Traditional Western philosophy, including the Stoics, emphasizes the importance of focusing on what is within one's control and accepting what is not. The Stoics believed that true happiness comes from cultivating inner peace and living in accordance with reason and virtue, rather than external outcomes. This philosophy can lead to greater well-being by helping individuals to find contentment in the present moment and to approach life's challenges with resilience and equanimity.
Christianity, Judaism, Islam
Christianity teaches that the ultimate goal of life is to love and serve God, and that true fulfillment is found in living a life of virtue and faith. While Christianity acknowledges the importance of external outcomes, such as achieving salvation, it also emphasizes the importance of focusing on the present moment and living a life of service and compassion. By cultivating virtues such as humility and gratitude, individuals can find meaning and purpose in their everyday experiences and ultimately achieve a higher level of well-being.

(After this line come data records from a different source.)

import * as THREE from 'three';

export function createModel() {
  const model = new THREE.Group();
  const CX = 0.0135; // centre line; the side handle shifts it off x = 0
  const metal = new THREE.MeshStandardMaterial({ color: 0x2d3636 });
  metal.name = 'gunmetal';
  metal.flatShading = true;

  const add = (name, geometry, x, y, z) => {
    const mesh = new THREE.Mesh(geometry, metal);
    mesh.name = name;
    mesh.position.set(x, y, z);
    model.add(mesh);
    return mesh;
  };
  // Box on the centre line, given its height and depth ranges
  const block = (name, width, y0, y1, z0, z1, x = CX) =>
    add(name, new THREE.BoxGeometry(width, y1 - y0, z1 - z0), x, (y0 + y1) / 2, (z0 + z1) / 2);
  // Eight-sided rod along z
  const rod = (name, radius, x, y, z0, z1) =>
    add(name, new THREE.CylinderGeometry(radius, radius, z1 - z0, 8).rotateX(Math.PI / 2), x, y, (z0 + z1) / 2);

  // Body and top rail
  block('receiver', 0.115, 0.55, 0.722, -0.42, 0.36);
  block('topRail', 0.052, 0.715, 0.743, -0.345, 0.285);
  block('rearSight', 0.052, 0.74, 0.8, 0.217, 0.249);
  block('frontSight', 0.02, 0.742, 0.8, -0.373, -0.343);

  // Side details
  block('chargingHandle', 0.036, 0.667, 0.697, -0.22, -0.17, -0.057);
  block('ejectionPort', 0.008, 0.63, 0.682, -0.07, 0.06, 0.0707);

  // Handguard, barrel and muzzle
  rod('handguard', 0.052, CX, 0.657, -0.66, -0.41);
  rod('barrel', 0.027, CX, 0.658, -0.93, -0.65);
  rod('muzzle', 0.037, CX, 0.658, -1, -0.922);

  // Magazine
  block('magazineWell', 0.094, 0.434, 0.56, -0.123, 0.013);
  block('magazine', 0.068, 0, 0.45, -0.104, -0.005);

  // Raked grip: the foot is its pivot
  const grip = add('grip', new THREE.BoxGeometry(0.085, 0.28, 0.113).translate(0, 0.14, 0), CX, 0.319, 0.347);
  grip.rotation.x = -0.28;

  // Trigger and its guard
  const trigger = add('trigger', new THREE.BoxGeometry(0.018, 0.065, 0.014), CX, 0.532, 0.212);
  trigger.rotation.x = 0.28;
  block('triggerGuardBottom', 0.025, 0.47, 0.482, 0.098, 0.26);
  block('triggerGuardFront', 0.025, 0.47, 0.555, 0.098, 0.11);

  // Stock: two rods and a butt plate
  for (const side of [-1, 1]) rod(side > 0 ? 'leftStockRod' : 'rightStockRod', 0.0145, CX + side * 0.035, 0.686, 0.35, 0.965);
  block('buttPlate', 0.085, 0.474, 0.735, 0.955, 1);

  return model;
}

Judaism, like Christianity, emphasizes the importance of living a life of faith and virtue, but places more emphasis on living in accordance with God's laws and commandments. While Christianity places greater emphasis on the importance of personal salvation through faith in Jesus Christ, Judaism emphasizes the importance of following the Torah and observing Jewish law. Both religions emphasize the importance of living in the present moment and cultivating virtues such as compassion, humility, and gratitude.
Islam teaches that individuals should focus on their actions in the present moment and leave the outcome to God. Muslims are encouraged to cultivate virtues such as patience, contentment, and gratitude in order to find peace and happiness in this life and the hereafter. By submitting to God's will and living a life of service to others, Muslims can find meaning and purpose in their everyday experiences and achieve a higher level of well-being.
- Armstrong, Karen. The Great Transformation: The Beginning of Our Religious Traditions. Anchor Books, 2006.
- Dalai Lama. The Essence of Buddhism. Simon & Schuster, 2001.
- Esposito, John L. Islam: The Straight Path. Oxford University Press, 2011.
- Jacobs, Louis. "Judaism." Stanford Encyclopedia of Philosophy, Stanford University, 2020, plato.stanford.edu/entries/judaism/.
- Flood, Gavin. An Introduction to Hinduism. Cambridge University Press, 1996.
- Ivanhoe, Philip J. "Daoism and Confucianism." Stanford Encyclopedia of Philosophy, Stanford University, 2017, plato.stanford.edu/entries/daoism-confucianism/.
- McGrath, Alister E. Christianity: An Introduction. Blackwell Publishing, 2006.
- Sellars, John. "Stoicism." Stanford Encyclopedia of Philosophy, Stanford University, 2020, plato.stanford.edu/entries/stoicism/.
- Seligman, Martin E. P., and Tracy A. Steen. "Positive Psychology: An Introduction." American Psychologist, vol. 55, no. 1, 2000, pp. 5-14.
- Soccio, Douglas J. Archetypes of Wisdom: An Introduction to Philosophy. Cengage Learning, 2016.